Dataset records section start

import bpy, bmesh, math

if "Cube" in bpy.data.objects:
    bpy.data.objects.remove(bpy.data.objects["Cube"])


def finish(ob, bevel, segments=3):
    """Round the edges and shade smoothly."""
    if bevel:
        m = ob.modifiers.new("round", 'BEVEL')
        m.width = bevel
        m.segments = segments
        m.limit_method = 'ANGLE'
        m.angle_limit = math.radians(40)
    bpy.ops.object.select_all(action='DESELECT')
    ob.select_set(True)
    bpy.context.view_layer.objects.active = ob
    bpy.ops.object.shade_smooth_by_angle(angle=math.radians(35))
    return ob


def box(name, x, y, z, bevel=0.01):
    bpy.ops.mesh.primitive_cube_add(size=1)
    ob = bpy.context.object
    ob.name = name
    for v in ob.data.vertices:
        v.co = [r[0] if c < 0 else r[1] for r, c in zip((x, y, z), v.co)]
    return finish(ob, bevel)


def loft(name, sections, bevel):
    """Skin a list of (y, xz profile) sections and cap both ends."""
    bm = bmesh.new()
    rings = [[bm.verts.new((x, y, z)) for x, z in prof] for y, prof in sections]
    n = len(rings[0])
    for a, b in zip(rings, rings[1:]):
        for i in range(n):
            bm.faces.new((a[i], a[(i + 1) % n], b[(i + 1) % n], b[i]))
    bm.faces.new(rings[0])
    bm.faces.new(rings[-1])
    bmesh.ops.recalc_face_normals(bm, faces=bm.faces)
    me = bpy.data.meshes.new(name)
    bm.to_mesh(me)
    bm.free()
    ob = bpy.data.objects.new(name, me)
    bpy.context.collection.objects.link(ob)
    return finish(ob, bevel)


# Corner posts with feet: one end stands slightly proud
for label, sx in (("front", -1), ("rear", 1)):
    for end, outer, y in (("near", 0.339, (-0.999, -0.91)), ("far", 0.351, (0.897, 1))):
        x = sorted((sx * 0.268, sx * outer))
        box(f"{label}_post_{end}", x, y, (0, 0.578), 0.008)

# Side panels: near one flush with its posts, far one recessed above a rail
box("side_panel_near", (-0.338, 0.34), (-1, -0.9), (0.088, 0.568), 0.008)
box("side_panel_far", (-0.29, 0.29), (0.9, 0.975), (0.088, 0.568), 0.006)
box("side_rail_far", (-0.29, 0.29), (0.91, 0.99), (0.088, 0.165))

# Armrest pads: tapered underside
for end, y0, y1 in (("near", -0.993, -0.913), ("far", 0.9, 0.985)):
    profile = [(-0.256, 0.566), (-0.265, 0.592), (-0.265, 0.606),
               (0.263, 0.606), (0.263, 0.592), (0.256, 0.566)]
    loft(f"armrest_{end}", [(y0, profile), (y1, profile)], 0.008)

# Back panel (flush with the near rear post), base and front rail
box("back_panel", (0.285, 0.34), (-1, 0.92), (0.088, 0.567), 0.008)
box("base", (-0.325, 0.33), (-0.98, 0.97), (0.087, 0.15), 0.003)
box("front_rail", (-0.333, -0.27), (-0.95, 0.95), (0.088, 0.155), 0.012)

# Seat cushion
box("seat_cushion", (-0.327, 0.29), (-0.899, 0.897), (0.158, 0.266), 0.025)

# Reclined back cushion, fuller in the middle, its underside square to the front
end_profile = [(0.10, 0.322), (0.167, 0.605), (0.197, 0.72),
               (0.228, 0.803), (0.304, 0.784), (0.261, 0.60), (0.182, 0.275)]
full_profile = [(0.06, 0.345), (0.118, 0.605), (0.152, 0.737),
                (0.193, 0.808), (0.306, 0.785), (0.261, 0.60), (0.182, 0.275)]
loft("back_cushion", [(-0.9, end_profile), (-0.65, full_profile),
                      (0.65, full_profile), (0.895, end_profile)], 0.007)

Dataset records section end

Work instruction: Print all entries again, exactly.

Solution below:
import bpy, bmesh, math

if "Cube" in bpy.data.objects:
    bpy.data.objects.remove(bpy.data.objects["Cube"])


def finish(ob, bevel, segments=3):
    """Round the edges and shade smoothly."""
    if bevel:
        m = ob.modifiers.new("round", 'BEVEL')
        m.width = bevel
        m.segments = segments
        m.limit_method = 'ANGLE'
        m.angle_limit = math.radians(40)
    bpy.ops.object.select_all(action='DESELECT')
    ob.select_set(True)
    bpy.context.view_layer.objects.active = ob
    bpy.ops.object.shade_smooth_by_angle(angle=math.radians(35))
    return ob


def box(name, x, y, z, bevel=0.01):
    bpy.ops.mesh.primitive_cube_add(size=1)
    ob = bpy.context.object
    ob.name = name
    for v in ob.data.vertices:
        v.co = [r[0] if c < 0 else r[1] for r, c in zip((x, y, z), v.co)]
    return finish(ob, bevel)


def loft(name, sections, bevel):
    """Skin a list of (y, xz profile) sections and cap both ends."""
    bm = bmesh.new()
    rings = [[bm.verts.new((x, y, z)) for x, z in prof] for y, prof in sections]
    n = len(rings[0])
    for a, b in zip(rings, rings[1:]):
        for i in range(n):
            bm.faces.new((a[i], a[(i + 1) % n], b[(i + 1) % n], b[i]))
    bm.faces.new(rings[0])
    bm.faces.new(rings[-1])
    bmesh.ops.recalc_face_normals(bm, faces=bm.faces)
    me = bpy.data.meshes.new(name)
    bm.to_mesh(me)
    bm.free()
    ob = bpy.data.objects.new(name, me)
    bpy.context.collection.objects.link(ob)
    return finish(ob, bevel)


# Corner posts with feet: one end stands slightly proud
for label, sx in (("front", -1), ("rear", 1)):
    for end, outer, y in (("near", 0.339, (-0.999, -0.91)), ("far", 0.351, (0.897, 1))):
        x = sorted((sx * 0.268, sx * outer))
        box(f"{label}_post_{end}", x, y, (0, 0.578), 0.008)

# Side panels: near one flush with its posts, far one recessed above a rail
box("side_panel_near", (-0.338, 0.34), (-1, -0.9), (0.088, 0.568), 0.008)
box("side_panel_far", (-0.29, 0.29), (0.9, 0.975), (0.088, 0.568), 0.006)
box("side_rail_far", (-0.29, 0.29), (0.91, 0.99), (0.088, 0.165))

# Armrest pads: tapered underside
for end, y0, y1 in (("near", -0.993, -0.913), ("far", 0.9, 0.985)):
    profile = [(-0.256, 0.566), (-0.265, 0.592), (-0.265, 0.606),
               (0.263, 0.606), (0.263, 0.592), (0.256, 0.566)]
    loft(f"armrest_{end}", [(y0, profile), (y1, profile)], 0.008)

# Back panel (flush with the near rear post), base and front rail
box("back_panel", (0.285, 0.34), (-1, 0.92), (0.088, 0.567), 0.008)
box("base", (-0.325, 0.33), (-0.98, 0.97), (0.087, 0.15), 0.003)
box("front_rail", (-0.333, -0.27), (-0.95, 0.95), (0.088, 0.155), 0.012)

# Seat cushion
box("seat_cushion", (-0.327, 0.29), (-0.899, 0.897), (0.158, 0.266), 0.025)

# Reclined back cushion, fuller in the middle, its underside square to the front
end_profile = [(0.10, 0.322), (0.167, 0.605), (0.197, 0.72),
               (0.228, 0.803), (0.304, 0.784), (0.261, 0.60), (0.182, 0.275)]
full_profile = [(0.06, 0.345), (0.118, 0.605), (0.152, 0.737),
                (0.193, 0.808), (0.306, 0.785), (0.261, 0.60), (0.182, 0.275)]
loft("back_cushion", [(-0.9, end_profile), (-0.65, full_profile),
                      (0.65, full_profile), (0.895, end_profile)], 0.007)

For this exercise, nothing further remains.